The town of Smithville became the seat of Brunswick County in 1808, and in 1887 the town’s name was changed to Southport in an effort to attract a major port. The port didn’t happen but the town grew. In 1978, growth in the County caused the County Seat to move from Southport to a more central location in Bolivia.

The history lesson continues at the mouth of the Cape Fear River and Atlantic Ocean at Fort Caswell. In 1826, Congress authorized the construction of a fort on Oak Island, named in 1833 for the first Governor of NC and Revolutionary War hero, Richard Caswell. Fort Caswell changed hands four times during the Civil War and many soldiers died from diseases but no lives were lost to enemy fire during the period 1861-1865. The Fort was in ruins after the Civil War and remained that way until funds were appropriated in 1896 to reconstruct the fort. Fort Caswell was the headquarters of the Cape Fear Coastal Defenses in 1916 where it was used as an Army training camp during World War I. There were no roads to Fort Caswell and it could only be accessed by water so in 1928, Fort Caswell was abandoned again as it was declared too isolated. During World War II, Fort Caswell served as an army base and submarine lookout post. Fort Caswell was deemed war surplus in 1946 and the Baptist State Convention of North Carolina purchased the 250 acre fort from the Government in 1949 for $86,000. Today North Carolina Baptist Assembly at Fort Caswell is a peaceful coastal retreat and conference center.

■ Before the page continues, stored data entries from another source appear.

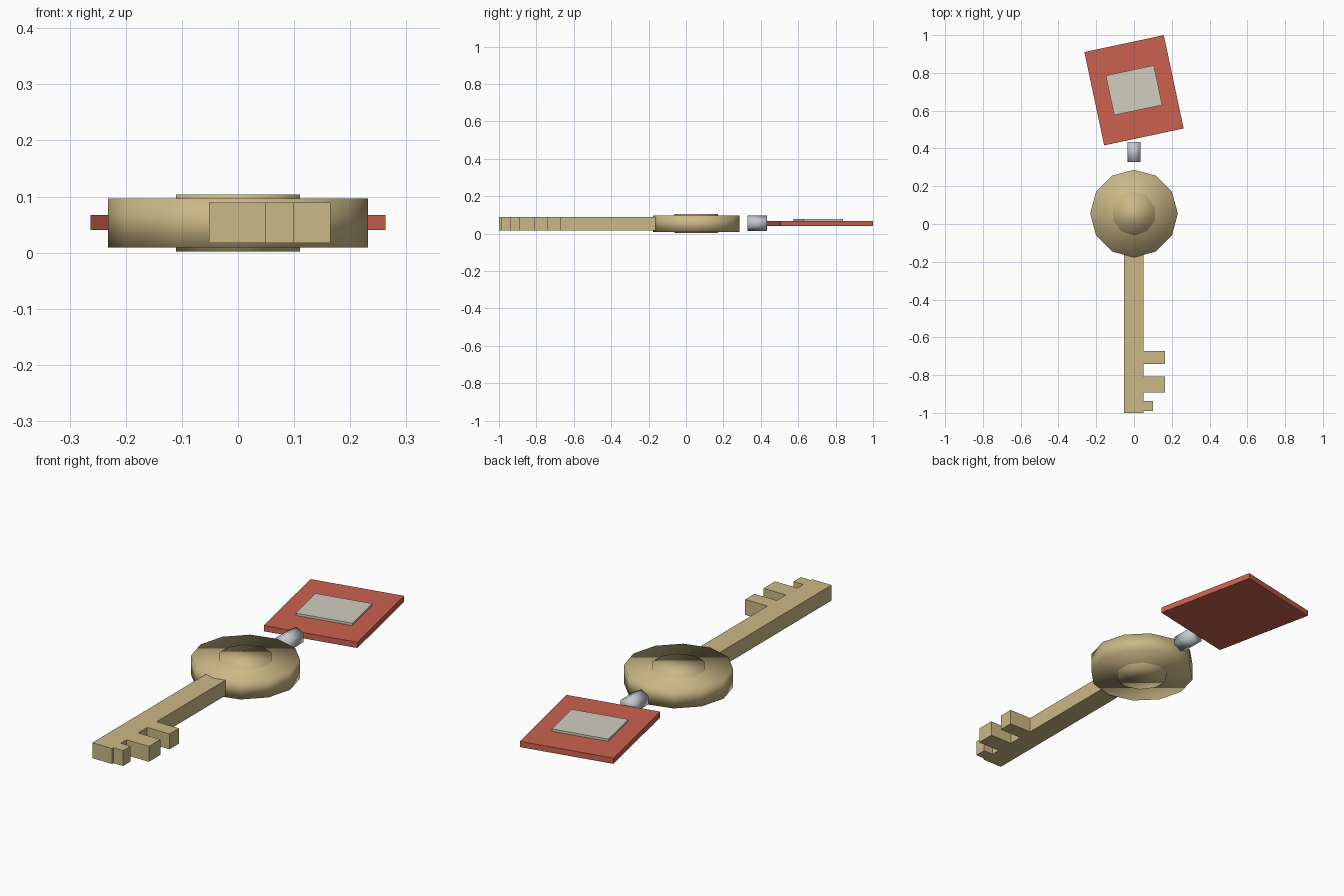
import bpy, bmesh
from math import radians, pi
from mathutils import Matrix

if "Cube" in bpy.data.objects:
    bpy.data.objects.remove(bpy.data.objects["Cube"])


def material(name, rgb):
    m = bpy.data.materials.new(name)
    m.diffuse_color = (*rgb, 1)
    m.use_nodes = True
    m.node_tree.nodes["Principled BSDF"].inputs["Base Color"].default_value = m.diffuse_color
    return m


def finish(name, bm, mat, smooth=False):
    bmesh.ops.recalc_face_normals(bm, faces=bm.faces)
    for f in bm.faces:
        f.smooth = smooth
    me = bpy.data.meshes.new(name)
    bm.to_mesh(me)
    bm.free()
    me.materials.append(mat)
    ob = bpy.data.objects.new(name, me)
    bpy.context.collection.objects.link(ob)
    return ob


def cylinder(name, sides, radius, depth, loc, mat, rot=Matrix()):
    bm = bmesh.new()
    bmesh.ops.create_cone(bm, cap_ends=True, segments=sides, radius1=radius,
                          radius2=radius, depth=depth,
                          matrix=Matrix.Translation(loc) @ rot)
    return finish(name, bm, mat, smooth=True)


def plate(name, size, loc, turn, mat):
    bm = bmesh.new()
    bmesh.ops.create_cube(bm, size=1, matrix=Matrix.Translation(loc)
                          @ Matrix.Rotation(turn, 4, 'Z')
                          @ Matrix.Diagonal((*size, 1)))
    return finish(name, bm, mat)


brass = material("brass", (0.60, 0.48, 0.24))
red = material("red", (0.60, 0.12, 0.08))
paper = material("paper", (0.64, 0.62, 0.52))
steel = material("steel", (0.56, 0.58, 0.61))

# Round key head with a slightly raised boss on both faces
cylinder("key_head", 12, 0.232, 0.087, (0, 0.055, 0.053), brass)
cylinder("head_boss", 10, 0.116, 0.102, (0, 0.055, 0.053), brass)

# Shaft and teeth as one extruded outline
teeth = [(-0.99, -0.936, 0.10), (-0.893, -0.808, 0.165), (-0.741, -0.672, 0.165)]
outline = [(-0.052, -0.10), (-0.052, -1.0), (0.05, -1.0)]
for y0, y1, x in teeth:
    outline += [(0.05, y0), (x, y0), (x, y1), (0.05, y1)]
outline.append((0.05, -0.10))
bm = bmesh.new()
face = bm.faces.new([bm.verts.new((x, y, 0.017)) for x, y in outline])
top = bmesh.ops.extrude_face_region(bm, geom=[face])
bmesh.ops.translate(bm, vec=(0, 0, 0.072),
                    verts=[v for v in top["geom"] if isinstance(v, bmesh.types.BMVert)])
finish("key_shaft", bm, brass)

# Six-sided link between head and tag, lying along y
cylinder("tag_link", 6, 0.041, 0.105, (0, 0.381, 0.055), steel,
         Matrix.Rotation(pi / 2, 4, 'X'))

# Turned tag with its paper label
plate("tag", (0.43, 0.505, 0.027), (0, 0.708, 0.0535), radians(12), red)
plate("tag_label", (0.26, 0.215, 0.02), (0, 0.708, 0.068), radians(12), paper)
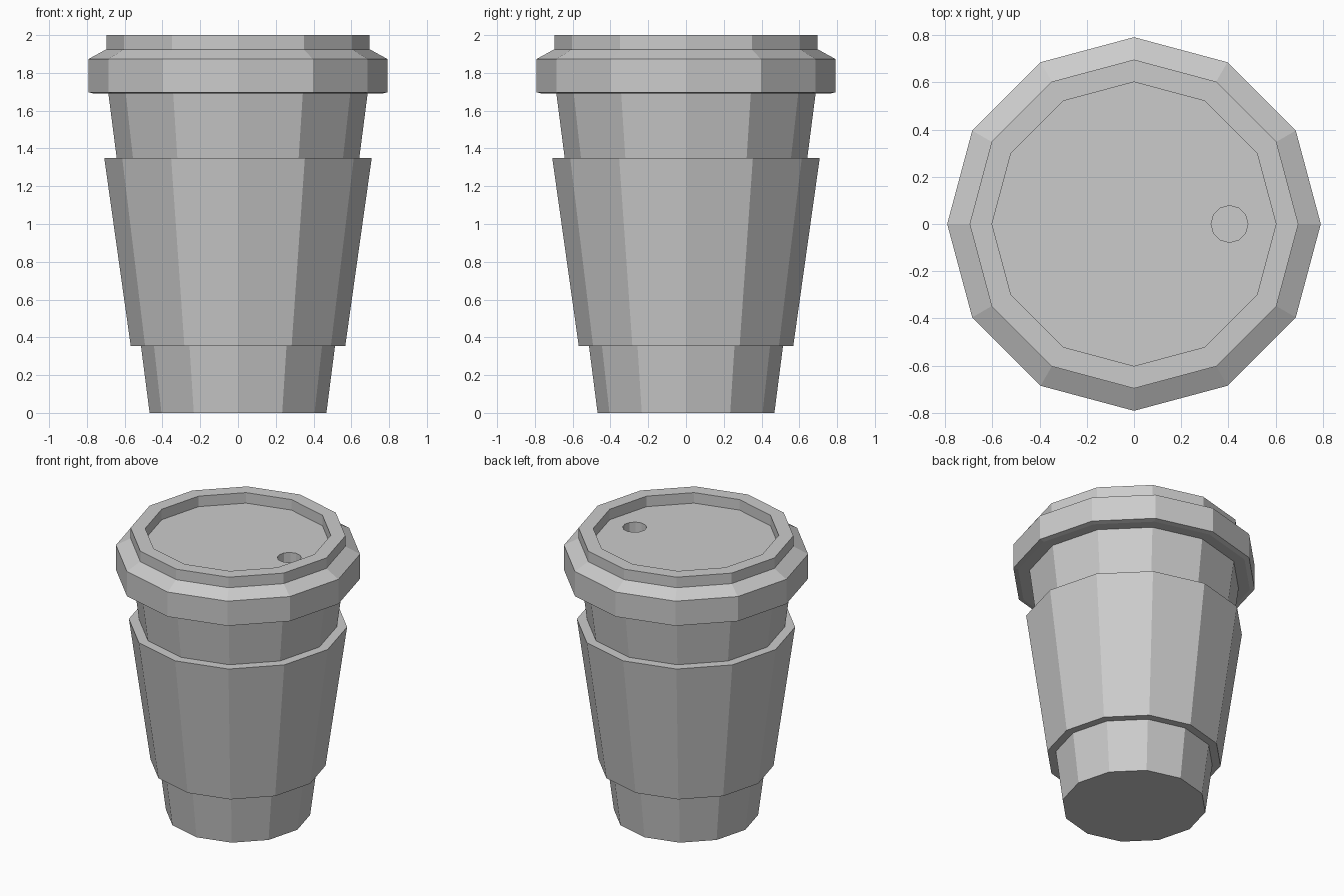
import bpy, bmesh, math

cube = bpy.data.objects.get("Cube")
if cube:
    bpy.data.objects.remove(cube, do_unlink=True)

SIDES = 12

grey = bpy.data.materials.new("plain_grey")
grey.use_nodes = True
colour = (0.6, 0.6, 0.6, 1)
grey.diffuse_color = colour
grey.node_tree.nodes["Principled BSDF"].inputs["Base Color"].default_value = colour


def lathe(name, profile, centre=(0, 0)):
    """Closed faceted solid from (radius, height) rings, capped at both ends."""
    bm = bmesh.new()
    rings = []
    for r, z in profile:
        ring = []
        for i in range(SIDES):
            a = math.tau * i / SIDES
            ring.append(bm.verts.new((centre[0] + r * math.cos(a),
                                      centre[1] + r * math.sin(a), z)))
        rings.append(ring)
    for low, high in zip(rings, rings[1:]):
        for i in range(SIDES):
            j = (i + 1) % SIDES
            bm.faces.new((low[i], low[j], high[j], high[i]))
    bm.faces.new(rings[0][::-1])
    bm.faces.new(rings[-1])
    bmesh.ops.recalc_face_normals(bm, faces=bm.faces)
    mesh = bpy.data.meshes.new(name)
    bm.to_mesh(mesh)
    bm.free()
    mesh.materials.append(grey)
    obj = bpy.data.objects.new(name, mesh)
    bpy.context.collection.objects.link(obj)
    return obj


# Tapered cup body
lathe("cup", [(0.468, 0), (0.69, 1.72)])

# Sleeve around the middle
lathe("sleeve", [(0.568, 0.355), (0.708, 1.35)])

# Lid: skirt, sloped shoulder, raised rim, and recessed top
lid = lathe("lid", [(0.76, 1.69), (0.792, 1.697), (0.792, 1.873),
                    (0.697, 1.925), (0.697, 2.0), (0.602, 2.0), (0.602, 1.925)])

# Drinking hole
cutter = lathe("drinking_hole_cutter", [(0.078, 1.8), (0.078, 1.97)], (0.405, 0))
cutter.hide_render = True
cut = lid.modifiers.new("drinking_hole", 'BOOLEAN')
cut.operation = 'DIFFERENCE'
cut.solver = 'EXACT'
cut.object = cutter
bpy.context.view_layer.objects.active = lid
bpy.ops.object.modifier_apply(modifier=cut.name)
bpy.data.objects.remove(cutter, do_unlink=True)
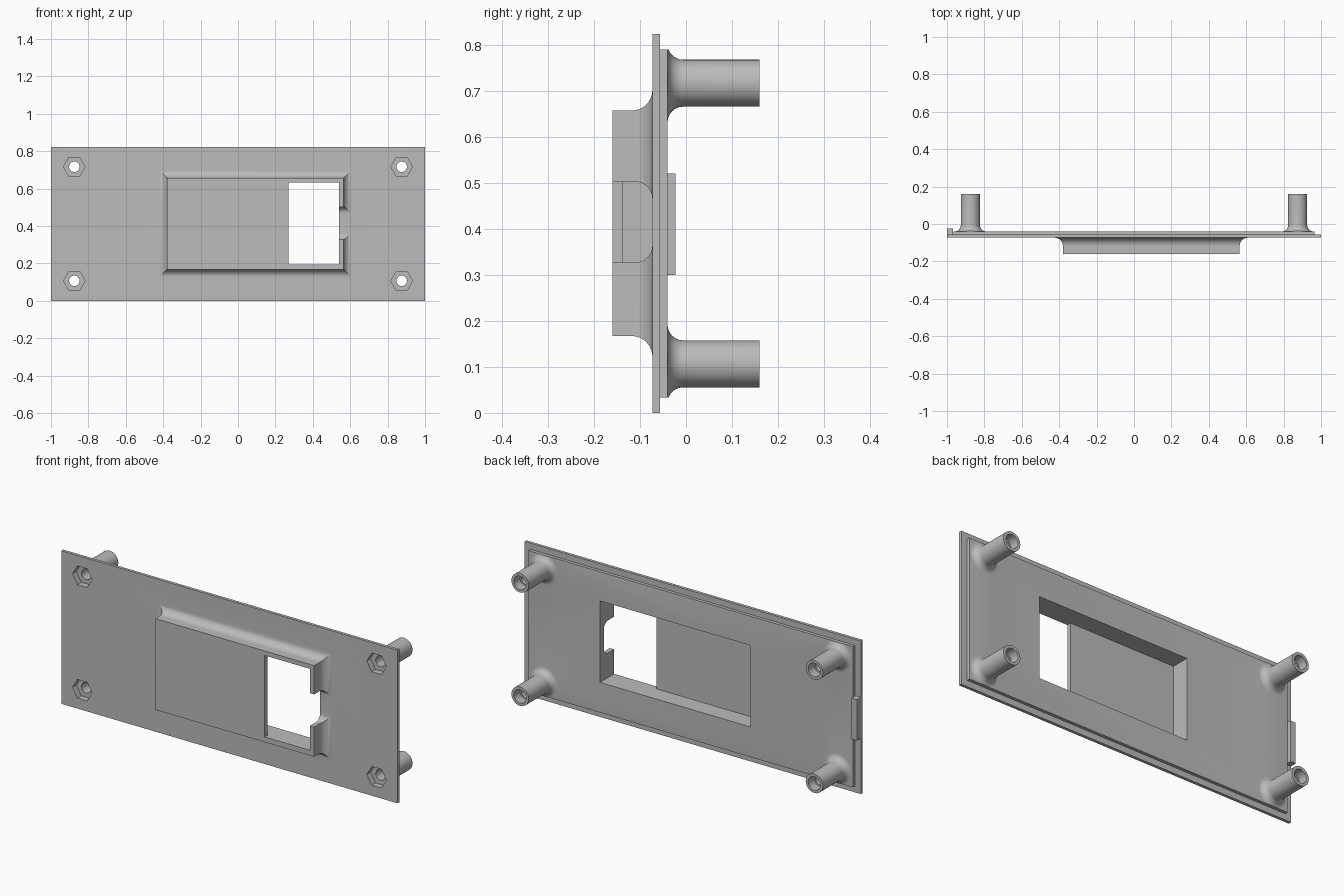
import bpy, bmesh
from math import sin, cos, pi, radians

cube = bpy.data.objects.get("Cube")
if cube:
    bpy.data.objects.remove(cube, do_unlink=True)

grey = bpy.data.materials.new("plain_grey")
grey.use_nodes = True
grey.diffuse_color = (0.5, 0.5, 0.5, 1)
grey.node_tree.nodes["Principled BSDF"].inputs["Base Color"].default_value = (0.5, 0.5, 0.5, 1)

MID = 0.4115               # middle height of the panel
FRONT, REAR = -0.073, -0.04


def rect(x0, x1, z0, z1, y):
    return [(x0, y, z0), (x1, y, z0), (x1, y, z1), (x0, y, z1)]


def ring(cx, cz, r, y, n=48):
    return [(cx + r * cos(2 * pi * i / n), y, cz + r * sin(2 * pi * i / n)) for i in range(n)]


def loft(name, rings):
    """Closed solid skinned through matching rings of points."""
    bm = bmesh.new()
    loops = [[bm.verts.new(p) for p in pts] for pts in rings]
    for a, b in zip(loops, loops[1:]):
        for i in range(len(a)):
            j = (i + 1) % len(a)
            bm.faces.new((a[i], a[j], b[j], b[i]))
    bm.faces.new(loops[0])
    bm.faces.new(loops[-1][::-1])
    bmesh.ops.recalc_face_normals(bm, faces=bm.faces)
    mesh = bpy.data.meshes.new(name)
    bm.to_mesh(mesh)
    bm.free()
    mesh.materials.append(grey)
    ob = bpy.data.objects.new(name, mesh)
    bpy.context.collection.objects.link(ob)
    return ob


def box(name, x0, x1, z0, z1, y0, y1):
    return loft(name, [rect(x0, x1, z0, z1, y) for y in (y0, y1)])


def rod(name, cx, cz, r, y0, y1, n=48):
    return loft(name, [ring(cx, cz, r, y, n) for y in (y0, y1)])


def combine(target, tool, operation):
    tool.hide_render = True
    bpy.context.view_layer.objects.active = target
    mod = target.modifiers.new("combine", "BOOLEAN")
    mod.object, mod.operation, mod.solver = tool, operation, "EXACT"
    bpy.ops.object.modifier_apply(modifier=mod.name)
    bpy.data.objects.remove(tool, do_unlink=True)


# Front plate with the stepped rear lip
panel = loft("panel", [
    rect(-1, 1, 0, 2 * MID, FRONT), rect(-1, 1, 0, 2 * MID, -0.057),
    rect(-0.965, 0.965, 0.033, 0.79, -0.057), rect(-0.965, 0.965, 0.033, 0.79, REAR)])

# Raised housing flaring into the plate with a mitred fillet
R = 0.045
steps = [(0, -0.16)]
steps += [(R * (1 - cos(t)), FRONT - R + R * sin(t)) for t in (pi / 2 * i / 10 for i in range(11))]
steps.append((R, -0.065))
housing = loft("housing", [rect(-0.38 - d, 0.565 + d, 0.167 - d, 0.657 + d, y) for d, y in steps])
combine(panel, housing, "UNION")

# Side tab on the rear
combine(panel, box("tab", -1, -0.968, 0.3, 0.52, -0.065, -0.023), "UNION")

# Four posts with flared feet, trimmed to the rear lip
F = 0.034
corners = [(sx * 0.875, MID + sz * 0.305) for sx in (-1, 1) for sz in (-1, 1)]
for cx, cz in corners:
    profile = [(0.051 + F, -0.05)]
    profile += [(0.051 + F - F * sin(t), REAR + F - F * cos(t)) for t in (pi / 2 * i / 8 for i in range(9))]
    profile.append((0.051, 0.16))
    post = loft("post", [ring(cx, cz, r, y) for r, y in profile])
    combine(post, box("trim", -0.965, 0.965, 0.033, 0.79, -0.1, 0.3), "INTERSECT")
    combine(panel, post, "UNION")

# Screw holes, rear counterbores and hexagonal nut pockets
for cx, cz in corners:
    combine(panel, rod("screw_hole", cx, cz, 0.028, -0.2, 0.3), "DIFFERENCE")
    combine(panel, rod("counterbore", cx, cz, 0.036, 0.11, 0.3), "DIFFERENCE")
    combine(panel, rod("nut_pocket", cx, cz, 0.058, -0.2, REAR, 6), "DIFFERENCE")

# Hollow inside of the housing and its window
combine(panel, box("cavity", -0.355, 0.54, 0.195, 0.633, -0.137, 0.05), "DIFFERENCE")
combine(panel, box("window", 0.27, 0.54, 0.195, 0.633, -0.25, -0.1), "DIFFERENCE")

# Side notch with rounded inner corners
N, Z0, Z1, FLOOR = 0.036, 0.327, 0.502, FRONT - 0.0002
arc = [pi / 2 * i / 8 for i in range(9)]
outline = [(-0.25, Z0)]
outline += [(FLOOR - N + N * sin(t), Z0 + N - N * cos(t)) for t in arc]
outline += [(FLOOR - N + N * cos(t), Z1 - N + N * sin(t)) for t in arc]
outline.append((-0.25, Z1))
combine(panel, loft("notch", [[(x, y, z) for y, z in outline] for x in (0.52, 0.7)]), "DIFFERENCE")

# Smooth curved areas, keep edges sharp
bpy.ops.object.select_all(action="DESELECT")
panel.select_set(True)
bpy.context.view_layer.objects.active = panel
bpy.ops.object.shade_smooth_by_angle(angle=radians(30))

Want to learn more history on the area and state? Attend one of the many seminars and lectures provided by Brunswick Town/Fort Anderson State Historic Site, N.C. Maritime Museum @ Southport or the Brunswick Civil War Round Table.